• _Required work_
Work through the records below and copy every line that includes "function".

• _Source data_
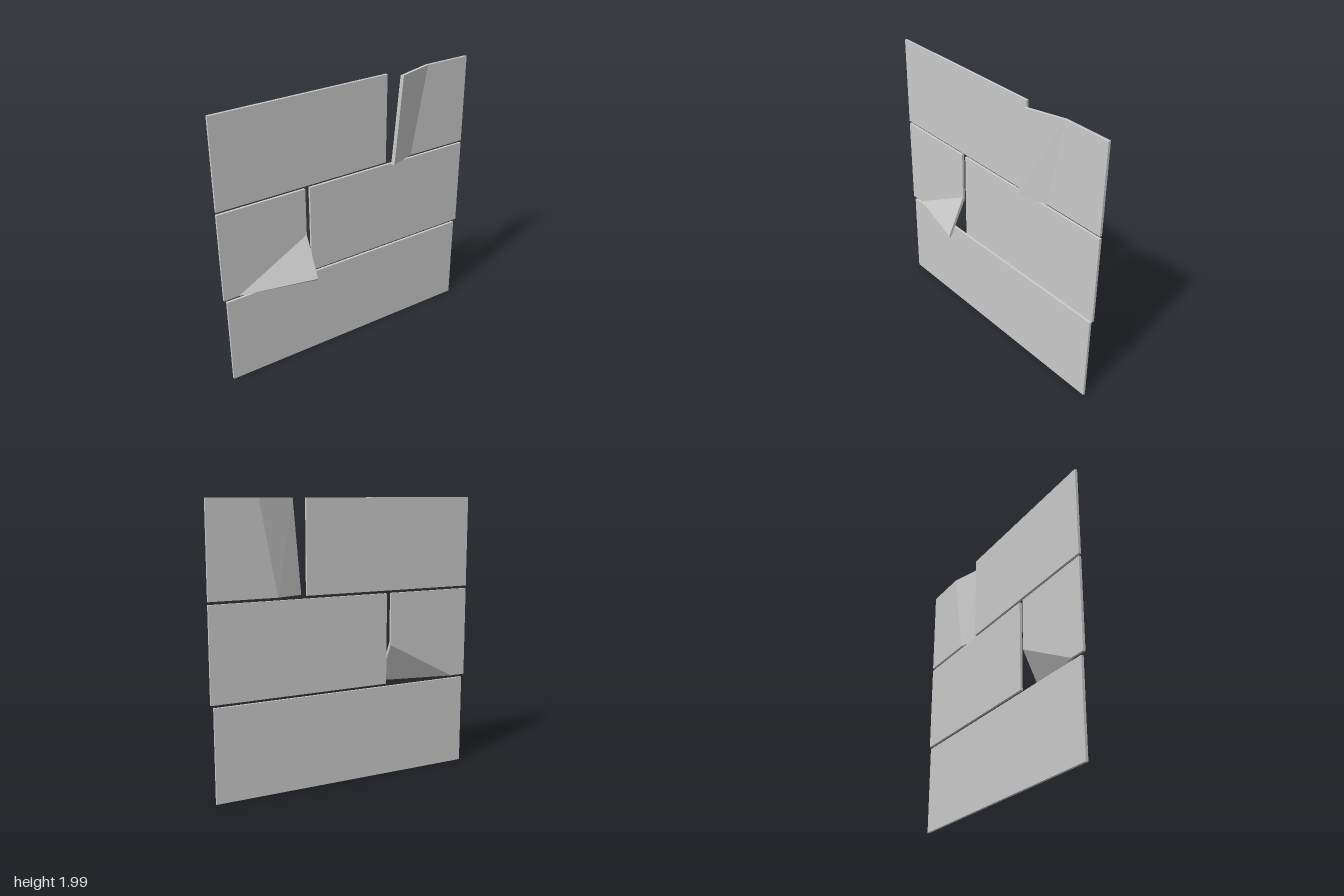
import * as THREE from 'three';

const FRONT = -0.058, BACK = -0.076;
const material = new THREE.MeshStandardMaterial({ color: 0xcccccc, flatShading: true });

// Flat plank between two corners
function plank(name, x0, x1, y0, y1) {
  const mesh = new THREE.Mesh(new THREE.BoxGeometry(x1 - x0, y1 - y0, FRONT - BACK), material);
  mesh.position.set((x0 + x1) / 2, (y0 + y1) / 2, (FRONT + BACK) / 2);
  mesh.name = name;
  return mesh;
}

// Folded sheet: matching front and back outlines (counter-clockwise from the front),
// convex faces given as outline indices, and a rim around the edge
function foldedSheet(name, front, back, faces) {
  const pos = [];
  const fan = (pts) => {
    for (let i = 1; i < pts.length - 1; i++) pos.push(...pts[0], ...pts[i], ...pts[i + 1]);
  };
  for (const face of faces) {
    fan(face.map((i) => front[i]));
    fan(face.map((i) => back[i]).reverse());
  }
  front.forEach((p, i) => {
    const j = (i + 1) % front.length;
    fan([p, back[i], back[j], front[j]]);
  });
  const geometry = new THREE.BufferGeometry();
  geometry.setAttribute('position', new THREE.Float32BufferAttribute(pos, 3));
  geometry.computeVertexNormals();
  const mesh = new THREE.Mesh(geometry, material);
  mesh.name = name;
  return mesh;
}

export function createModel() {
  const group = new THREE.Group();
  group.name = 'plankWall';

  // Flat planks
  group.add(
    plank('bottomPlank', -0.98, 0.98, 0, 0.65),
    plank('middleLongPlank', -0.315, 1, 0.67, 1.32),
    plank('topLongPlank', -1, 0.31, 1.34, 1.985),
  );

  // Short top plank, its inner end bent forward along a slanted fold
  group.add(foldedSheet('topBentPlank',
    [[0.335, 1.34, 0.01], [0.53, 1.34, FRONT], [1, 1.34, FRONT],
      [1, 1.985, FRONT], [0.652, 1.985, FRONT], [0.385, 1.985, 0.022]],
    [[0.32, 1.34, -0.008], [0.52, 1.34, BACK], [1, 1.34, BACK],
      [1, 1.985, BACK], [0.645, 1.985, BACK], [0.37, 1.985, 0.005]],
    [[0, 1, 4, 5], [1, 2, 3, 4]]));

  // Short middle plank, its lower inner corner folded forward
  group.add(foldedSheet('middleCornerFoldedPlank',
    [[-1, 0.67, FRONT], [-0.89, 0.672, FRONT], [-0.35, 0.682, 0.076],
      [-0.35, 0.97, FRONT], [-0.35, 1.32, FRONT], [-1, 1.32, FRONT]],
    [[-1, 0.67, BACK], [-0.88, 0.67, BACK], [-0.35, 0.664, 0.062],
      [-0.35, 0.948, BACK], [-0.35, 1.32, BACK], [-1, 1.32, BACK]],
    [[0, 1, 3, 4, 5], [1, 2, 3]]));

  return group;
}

...

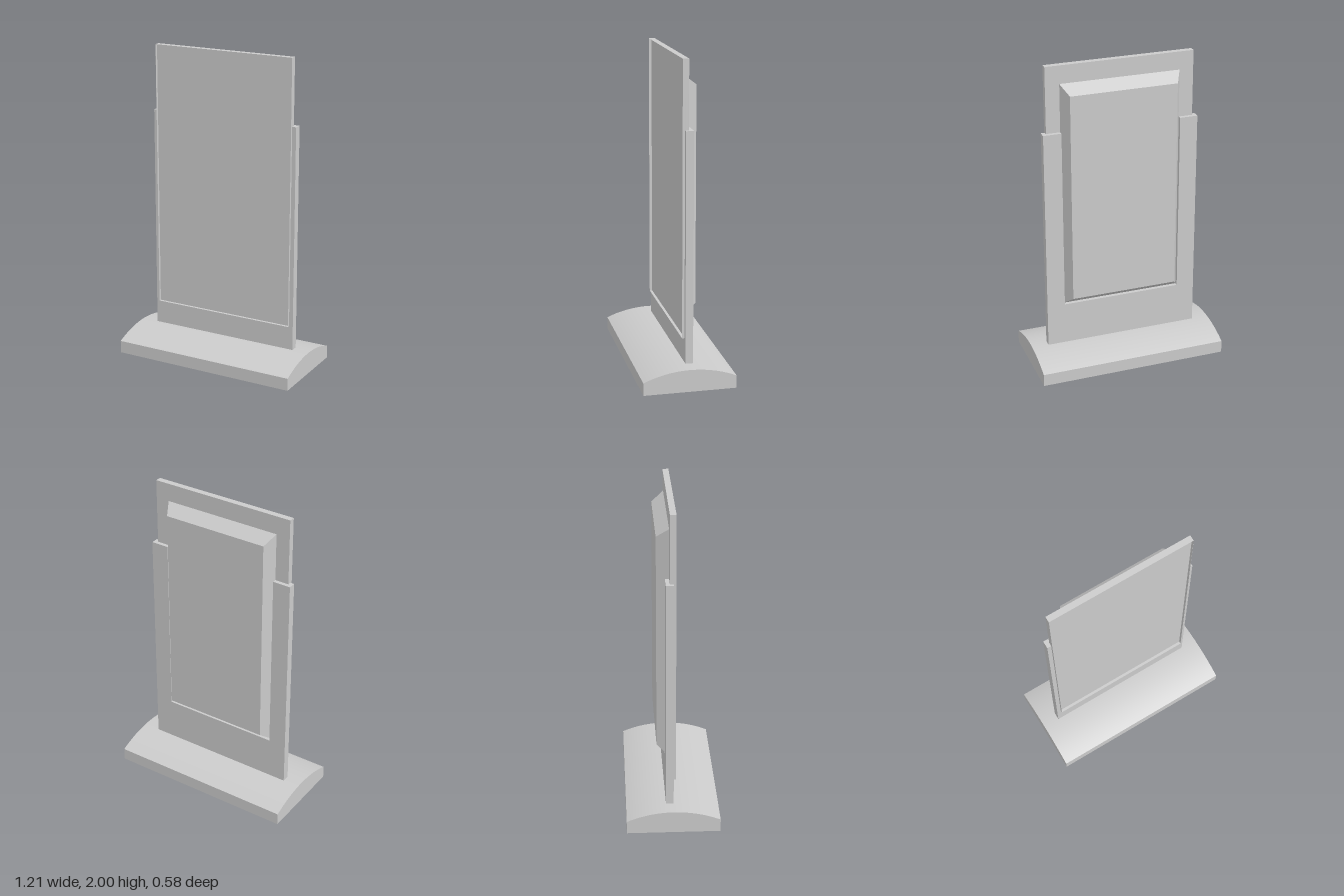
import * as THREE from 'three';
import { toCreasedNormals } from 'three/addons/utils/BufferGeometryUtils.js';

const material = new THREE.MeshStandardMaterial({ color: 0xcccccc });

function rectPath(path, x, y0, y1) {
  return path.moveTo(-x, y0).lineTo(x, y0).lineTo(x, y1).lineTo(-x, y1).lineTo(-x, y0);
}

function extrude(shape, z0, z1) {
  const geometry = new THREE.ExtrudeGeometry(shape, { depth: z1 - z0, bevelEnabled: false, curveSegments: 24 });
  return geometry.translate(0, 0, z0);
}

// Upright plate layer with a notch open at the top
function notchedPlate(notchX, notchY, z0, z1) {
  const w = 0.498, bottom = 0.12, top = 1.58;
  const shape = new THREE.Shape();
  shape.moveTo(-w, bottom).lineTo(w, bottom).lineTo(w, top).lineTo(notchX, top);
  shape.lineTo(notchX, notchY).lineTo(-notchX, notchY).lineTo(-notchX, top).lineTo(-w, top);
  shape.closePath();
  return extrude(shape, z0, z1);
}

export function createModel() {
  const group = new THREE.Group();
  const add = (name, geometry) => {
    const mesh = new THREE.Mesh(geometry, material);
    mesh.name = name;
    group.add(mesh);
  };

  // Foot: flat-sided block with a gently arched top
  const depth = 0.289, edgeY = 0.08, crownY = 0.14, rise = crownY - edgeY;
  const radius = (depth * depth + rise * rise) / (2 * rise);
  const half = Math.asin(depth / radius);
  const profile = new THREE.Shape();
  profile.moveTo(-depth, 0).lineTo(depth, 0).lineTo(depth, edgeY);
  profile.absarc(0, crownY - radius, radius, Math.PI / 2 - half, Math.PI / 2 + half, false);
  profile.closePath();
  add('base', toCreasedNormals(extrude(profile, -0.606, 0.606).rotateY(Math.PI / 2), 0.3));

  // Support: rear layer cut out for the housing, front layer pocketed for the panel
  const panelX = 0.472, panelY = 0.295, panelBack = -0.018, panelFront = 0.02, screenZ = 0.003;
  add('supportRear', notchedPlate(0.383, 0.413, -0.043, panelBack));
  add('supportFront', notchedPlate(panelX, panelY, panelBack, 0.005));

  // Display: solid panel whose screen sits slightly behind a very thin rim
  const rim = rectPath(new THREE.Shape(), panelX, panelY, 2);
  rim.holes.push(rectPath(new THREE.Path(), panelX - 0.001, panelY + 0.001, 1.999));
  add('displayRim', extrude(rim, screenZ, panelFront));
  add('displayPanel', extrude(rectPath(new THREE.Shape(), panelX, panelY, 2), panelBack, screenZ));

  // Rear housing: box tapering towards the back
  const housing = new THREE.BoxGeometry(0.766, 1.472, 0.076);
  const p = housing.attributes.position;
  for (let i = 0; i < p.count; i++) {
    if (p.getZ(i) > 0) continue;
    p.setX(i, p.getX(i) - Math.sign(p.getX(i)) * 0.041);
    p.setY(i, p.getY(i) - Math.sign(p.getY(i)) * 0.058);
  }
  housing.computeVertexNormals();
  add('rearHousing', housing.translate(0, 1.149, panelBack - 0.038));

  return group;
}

• _Answer section_
function plank(name, x0, x1, y0, y1) {
function foldedSheet(name, front, back, faces) {
export function createModel() {
function rectPath(path, x, y0, y1) {
function extrude(shape, z0, z1) {
function notchedPlate(notchX, notchY, z0, z1) {
export function createModel() {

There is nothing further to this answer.